A decade after the publication of his first novel, Harry, Revised, Mark Sarvas returns with Memento Park (288 pages; FSG), the chronicle of one first-generation Hungarian American’s journey to retrieve a family painting believed to have been looted by the Nazis. The protagonist, Matt Santos, is an aspiring actor and current background extra living in L.A. at the tail-end of his thirties when he receives a strange call from the Australian Embassy concerning a painting from their database of unclaimed war paintings: the fictional “Budapest Street Scene” by tortured artist Erwin Kàlmàn. The piece belonged to Matt’s family in Hungary during the Second World War, and its current value is estimated at two to three million dollars. Desperate for transit documents, his grandfather traded the painting to a member of Hungary’s fascist Arrow Cross Party. Unfortunately, the papers did not arrive in time to save his grandmother’s life,
This revelation leaves Matt puzzled; the story of his family’s escape “had always been a closely guarded secret,” and his “repertoire of gesture was too limited.” Matt also believes his father is the type of guy who “reveled in getting something for nothing,” and finds it strange his father doesn’t want anything to do with the painting, at least according to the embassy. Perhaps the story behind the painting could unlock why his family’s flight was shrouded in such mystery.
“There was something formidable about him, about his adherence to adamantine standards that I could neither meet nor shake free of,” Matt says of his father. Sarvas is an expert at depicting the dualities of the immigrant experience. When speaking in English, Matt’s father is laconic and rigid at best, belligerent at worst. But in Hungarian he becomes “like an aria transposed in another key,” an amiable, card-playing jokester when around his comrades from the Hungarian Social Club.
Matt’s other key relationships––his professional one with Rachel Steinberg, the striking, young lawyer from the World Jewish Congress; and the romantic one with Tracy, his supermodel girlfriend––are also complicated by his quest. Rachel travels with Matt to Budapest to aid him in his search for the painting, leading to amorous feelings that will create problems for Matt’s relationship with Tracy. “It often seems to me that the stories of our lives are too easily reduced to single moments of decision, whether to stay or to leave,” Matt says. “I suppose The Clash had it right, after all, but the wisdom of punk notwithstanding, I am consumed with this question.”

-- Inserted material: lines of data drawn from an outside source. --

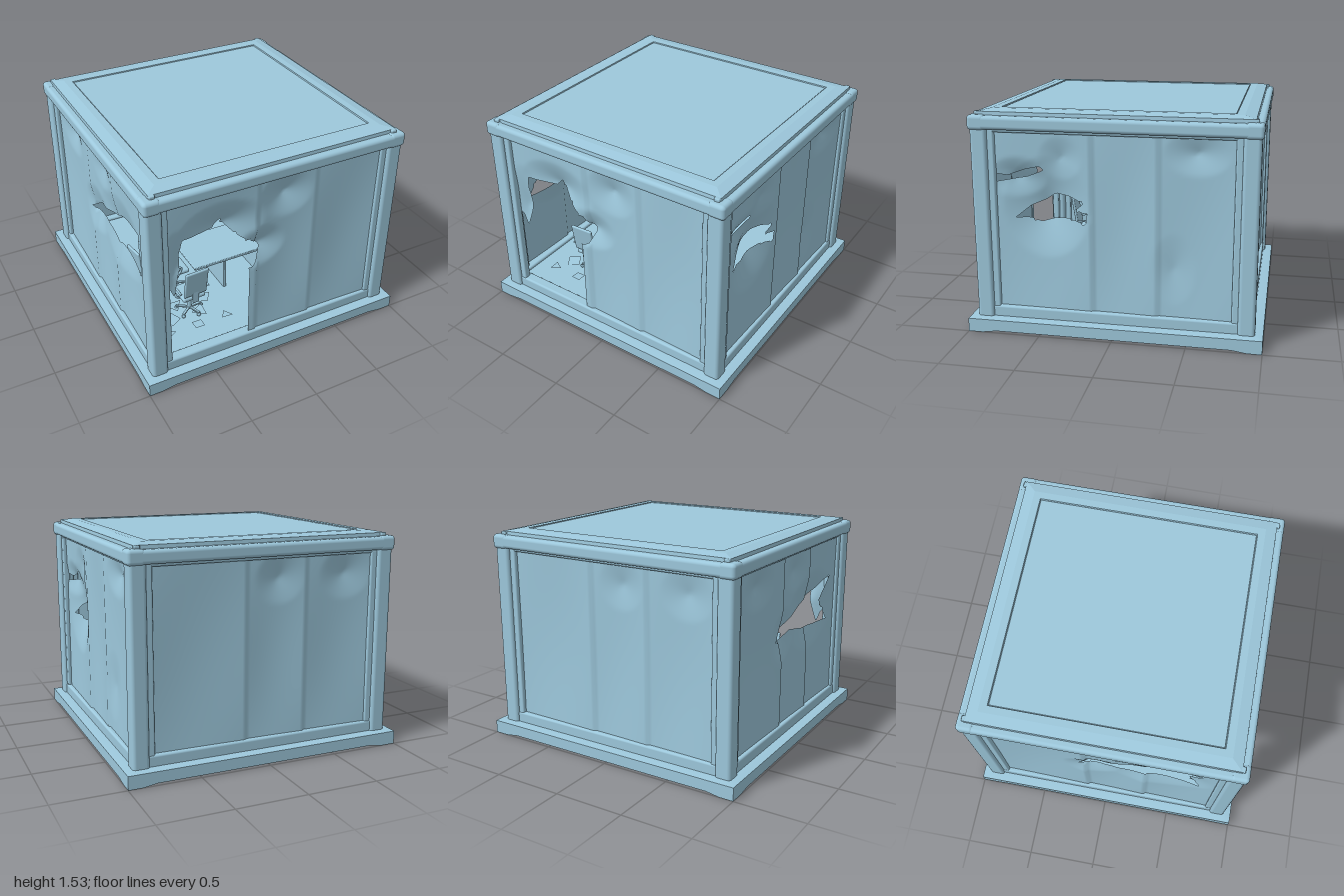
import * as THREE from 'three';
import { RoundedBoxGeometry } from 'three/addons/geometries/RoundedBoxGeometry.js';

const paint = new THREE.MeshStandardMaterial({ color: 0x9dc8dc, side: THREE.DoubleSide });
paint.name = 'pale blue';

function add(parent, name, geometry, x = 0, y = 0, z = 0) {
  const mesh = new THREE.Mesh(geometry, paint);
  mesh.name = name;
  mesh.position.set(x, y, z);
  parent.add(mesh);
  return mesh;
}
const block = (w, h, d, r = 0.015) => new RoundedBoxGeometry(w, h, d, 3, r);

// Closest point on a polygon outline, used to give holes clean torn edges
function nearestOnOutline(p, poly) {
  let best = null, bestD = Infinity;
  poly.forEach((a, i) => {
    const b = poly[(i + 1) % poly.length];
    const dx = b[0] - a[0], dy = b[1] - a[1];
    const t = Math.min(1, Math.max(0, ((p[0] - a[0]) * dx + (p[1] - a[1]) * dy) / (dx * dx + dy * dy)));
    const q = [a[0] + t * dx, a[1] + t * dy];
    const d = Math.hypot(q[0] - p[0], q[1] - p[1]);
    if (d < bestD) { bestD = d; best = q; }
  });
  return { point: best, distance: bestD };
}
function inside(x, y, poly) {
  let hit = false;
  for (let i = 0, j = poly.length - 1; i < poly.length; j = i++) {
    const [ax, ay] = poly[i], [bx, by] = poly[j];
    if ((ay > y) !== (by > y) && x < ((bx - ax) * (y - ay)) / (by - ay) + ax) hit = !hit;
  }
  return hit;
}

// Wall cladding: a grid in three dished panels that step at the seams, dented, with holes cut out
const seams = [-0.83, -0.15, 0.3, 0.83];
const bottom = 0.13, top = 1.4;
function cladding(holes, dents) {
  const cell = 0.02;
  const geo = new THREE.PlaneGeometry(1.66, top - bottom, 83, 63);
  geo.translate(0, (top + bottom) / 2, 0);
  const pos = geo.attributes.position;
  for (let i = 0; i < pos.count; i++) {
    let p = [pos.getX(i), pos.getY(i)];
    for (const hole of holes) {
      const near = nearestOnOutline(p, hole);
      if (near.distance < cell * 0.55) p = near.point;
    }
    const k = p[0] < seams[1] ? 0 : p[0] < seams[2] ? 1 : 2;
    const s = (p[0] - seams[k]) / (seams[k + 1] - seams[k]), t = (p[1] - bottom) / (top - bottom);
    let z = -0.014 * (1 - s) - 0.02 * Math.sin(Math.PI * s) * Math.sin(Math.PI * t);
    for (const [u, v, ru, rv, depth] of dents) {
      const d = Math.hypot((p[0] - u) / ru, (p[1] - v) / rv);
      if (d < 1) z -= depth * Math.pow(1 - d, 1.3);
    }
    pos.setXYZ(i, p[0], p[1], z);
  }
  const idx = geo.index.array, kept = [];
  for (let i = 0; i < idx.length; i += 3) {
    const tri = [idx[i], idx[i + 1], idx[i + 2]];
    const cx = tri.reduce((sum, k) => sum + pos.getX(k), 0) / 3;
    const cy = tri.reduce((sum, k) => sum + pos.getY(k), 0) / 3;
    if (!holes.some((h) => inside(cx, cy, h))) kept.push(...tri);
  }
  geo.setIndex(kept);
  geo.computeVertexNormals();
  return geo;
}

// A wall facing +z before it is turned: cladding and the frame around it
function wall(name, angle, holes, dents) {
  const g = new THREE.Group();
  g.name = name;
  g.rotation.y = angle;
  add(g, 'cladding', cladding(holes, dents), 0, 0, 0.912);
  for (const s of [-1, 1]) add(g, 'sideLip', block(0.06, 1.3, 0.05, 0.012), s * 0.82, 0.75, 0.9);
  add(g, 'sill', block(1.72, 0.09, 0.08), 0, 0.13, 0.89);
  add(g, 'header', block(1.72, 0.04, 0.06), 0, 1.4, 0.895);
  add(g, 'topBeam', block(1.9, 0.09, 0.08, 0.025), 0, 1.445, 0.92);
  return g;
}

// Office chair with its back towards +z, standing on y = 0
function chair(name, x, y, z, angle, h = 1) {
  const g = new THREE.Group();
  g.name = name;
  g.position.set(x, y, z);
  g.rotation.y = angle;
  g.scale.setScalar(h);
  add(g, 'seat', block(0.18, 0.035, 0.18), 0, 0.18, 0);
  add(g, 'backrest', block(0.18, 0.23, 0.022, 0.01), 0, 0.33, 0.11).rotation.x = 0.16;
  add(g, 'backBracket', block(0.05, 0.12, 0.015, 0.006), 0, 0.21, 0.1);
  add(g, 'stem', new THREE.CylinderGeometry(0.014, 0.018, 0.14, 10), 0, 0.1, 0);
  for (const s of [-1, 1]) {
    const path = new THREE.CatmullRomCurve3([[0.08, 0.17, 0.02], [0.115, 0.19, 0.02], [0.115, 0.25, -0.01], [0.115, 0.265, 0.03], [0.11, 0.25, 0.09]]
      .map(([a, b, c]) => new THREE.Vector3(a * s, b, c)));
    add(g, 'armrest', new THREE.TubeGeometry(path, 16, 0.009, 6));
  }
  for (let i = 0; i < 5; i++) {
    const a = (i / 5) * Math.PI * 2;
    const leg = add(g, 'footSpoke', block(0.1, 0.014, 0.02, 0.005), Math.cos(a) * 0.05, 0.035, -Math.sin(a) * 0.05);
    leg.rotation.y = a;
    add(g, 'castor', new THREE.SphereGeometry(0.015, 8, 6), Math.cos(a) * 0.095, 0.016, -Math.sin(a) * 0.095);
  }
  return g;
}

// Square tray of bevelled rings, each given as [half width, height]
function squareRings(profile) {
  const points = profile.map(([r, y]) => new THREE.Vector2(r * Math.SQRT2, y));
  const geo = new THREE.LatheGeometry(points, 4, Math.PI / 4).toNonIndexed();
  geo.computeVertexNormals();
  return geo;
}

export function createModel() {
  const model = new THREE.Group();
  model.name = 'damagedCabin';

  // Base slab whose corners sag a little
  const baseGeo = new THREE.BoxGeometry(2, 0.085, 2, 40, 1, 40);
  const basePos = baseGeo.attributes.position;
  for (let i = 0; i < basePos.count; i++) {
    const corner = Math.min(Math.abs(basePos.getX(i)), Math.abs(basePos.getZ(i)));
    if (basePos.getY(i) < 0) basePos.setY(i, -0.0425 - 0.015 * THREE.MathUtils.smoothstep(corner, 0.8, 0.9));
    else if (Math.max(Math.abs(basePos.getX(i)), Math.abs(basePos.getZ(i))) > 0.99) basePos.setY(i, 0.036);
  }
  baseGeo.computeVertexNormals();
  add(model, 'base', baseGeo, 0, 0.0575, 0);
  add(model, 'floor', block(1.72, 0.06, 1.72, 0.005), 0, 0.125, 0);
  for (const x of [-1, 1]) for (const z of [-1, 1]) {
    add(model, 'cornerPost', block(0.115, 1.36, 0.115, 0.025), x * 0.89, 0.76, z * 0.89);
    add(model, 'topCorner', block(0.12, 0.1, 0.12, 0.025), x * 0.9, 1.445, z * 0.9);
    add(model, 'roofCornerClip', block(0.04, 0.025, 0.03, 0.008), x * 0.885, 1.503, z * 0.91);
  }

  // Roof: nearly flat border around a slightly sunken panel
  add(model, 'roofBorder', squareRings([[0.91, 1.47], [0.905, 1.514], [0.83, 1.528], [0.778, 1.528], [0.772, 1.51]]));
  add(model, 'roofDeck', block(1.8, 0.06, 1.8, 0.01), 0, 1.465, 0);
  add(model, 'roofPanel', block(1.545, 0.03, 1.545, 0.004), 0, 1.508, 0);

  // Walls, with torn openings and dents as [u, v, widthRadius, heightRadius, depth]
  const doorway = [[-0.84, 0.05], [-0.84, 0.8], [-0.78, 0.76], [-0.74, 0.66], [-0.69, 0.85], [-0.7, 1.0], [-0.68, 1.1], [-0.45, 1.1],
    [-0.4, 1.15], [-0.3, 1.03], [-0.15, 0.91], [-0.1, 0.86], [-0.15, 0.75], [-0.2, 0.73], [-0.2, 0.05]];
  model.add(wall('frontWall', 0, [doorway], [[-0.4, 1.12, 0.32, 0.2, 0.07], [-0.72, 0.85, 0.15, 0.35, 0.05],
    [-0.12, 0.88, 0.2, 0.16, 0.06], [0.07, 1.24, 0.2, 0.18, 0.05]]));

  const gash = [[-0.67, 0.8], [-0.57, 0.88], [-0.47, 0.92], [-0.4, 0.97], [-0.3, 0.96], [-0.2, 0.92], [-0.26, 0.87], [-0.18, 0.85],
    [-0.18, 0.78], [-0.3, 0.81], [-0.4, 0.8], [-0.5, 0.77], [-0.58, 0.8]];
  const slit = [[-0.8, 1.1], [-0.72, 1.085], [-0.6, 1.13], [-0.5, 1.155], [-0.47, 1.13], [-0.6, 1.075], [-0.7, 1.06], [-0.8, 1.045]];
  model.add(wall('leftWall', Math.PI / 2, [gash, slit], [[-0.45, 0.88, 0.3, 0.35, 0.09], [-0.65, 1.08, 0.2, 0.14, 0.05],
    [-0.35, 1.22, 0.15, 0.15, 0.03], [0.55, 1.28, 0.22, 0.15, 0.04], [0.4, 0.5, 0.15, 0.25, 0.02]]));

  model.add(wall('backWall', Math.PI, [], [[0.1, 1.25, 0.18, 0.18, 0.03], [0.6, 1.25, 0.2, 0.18, 0.03]]));

  const rip = [[-0.2, 0.8], [-0.08, 0.79], [0.05, 0.83], [0.3, 0.78], [0.5, 0.76], [0.69, 0.76], [0.6, 0.92], [0.7, 1.1],
    [0.62, 1.08], [0.5, 1.03], [0.3, 1.0], [0.1, 0.93], [-0.1, 0.87]];
  model.add(wall('rightWall', -Math.PI / 2, [rip], [[0.38, 0.9, 0.4, 0.3, 0.07], [-0.1, 0.83, 0.2, 0.2, 0.05],
    [-0.5, 1.25, 0.22, 0.16, 0.04], [0.08, 1.25, 0.18, 0.15, 0.03]]));

  // Furniture inside
  model.add(chair('nearChair', -0.46, 0.155, 0.5, 0.05));
  model.add(chair('sideChair', -0.61, 0.155, 0.1, -Math.PI / 2 + 0.15, 0.88));
  model.add(chair('deskChair', -0.44, 0.155, 0.2, -Math.PI / 2));
  const desk = new THREE.Group();
  desk.name = 'desk';
  model.add(desk);
  add(desk, 'deskTop', block(0.6, 0.022, 0.4, 0.006), -0.06, 0.42, 0.2);
  for (const x of [-0.1, 0.22]) add(desk, 'deskLeg', block(0.025, 0.27, 0.36, 0.006), x, 0.285, 0.2);

  // Torn scraps on the floor
  for (let i = 0; i < 7; i++) {
    const scrap = add(model, 'floorScrap', new THREE.CircleGeometry(0.05 + 0.015 * (i % 3), 3 + (i % 2)),
      -0.7 + 0.075 * i, 0.172, 0.68 - 0.13 * (i % 3));
    scrap.rotation.set(-Math.PI / 2 + 0.15 * Math.sin(i * 2), 0, i * 1.3);
  }
  return model;
}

As Matt’s journey takes him from Los Angeles to New York and Hungary, Sarvas develops each setting with admirably unique language: “I had missed the spiced metal spell of the ocean,” he says of Los Angeles, “missed the gentle curves of the coast highway where the glass-flecked green and blue sheet shoulders up against pale, windswept beaches.” And throughout the novel, Sarvas allows his characters moments of self-reflection, ultimately asking if one can continue life’s dance when one has failed to learn the steps. (Witness the awkward encounter with Rachel’s father during a Sabbath dinner where he questions Matt’s lack of Jewish education.) As its protagonist puzzles over his identity, his relationships, and the painter Erwin Kàlmàn’s troubled past, Memento Park assembles these pieces into a satisfying whole.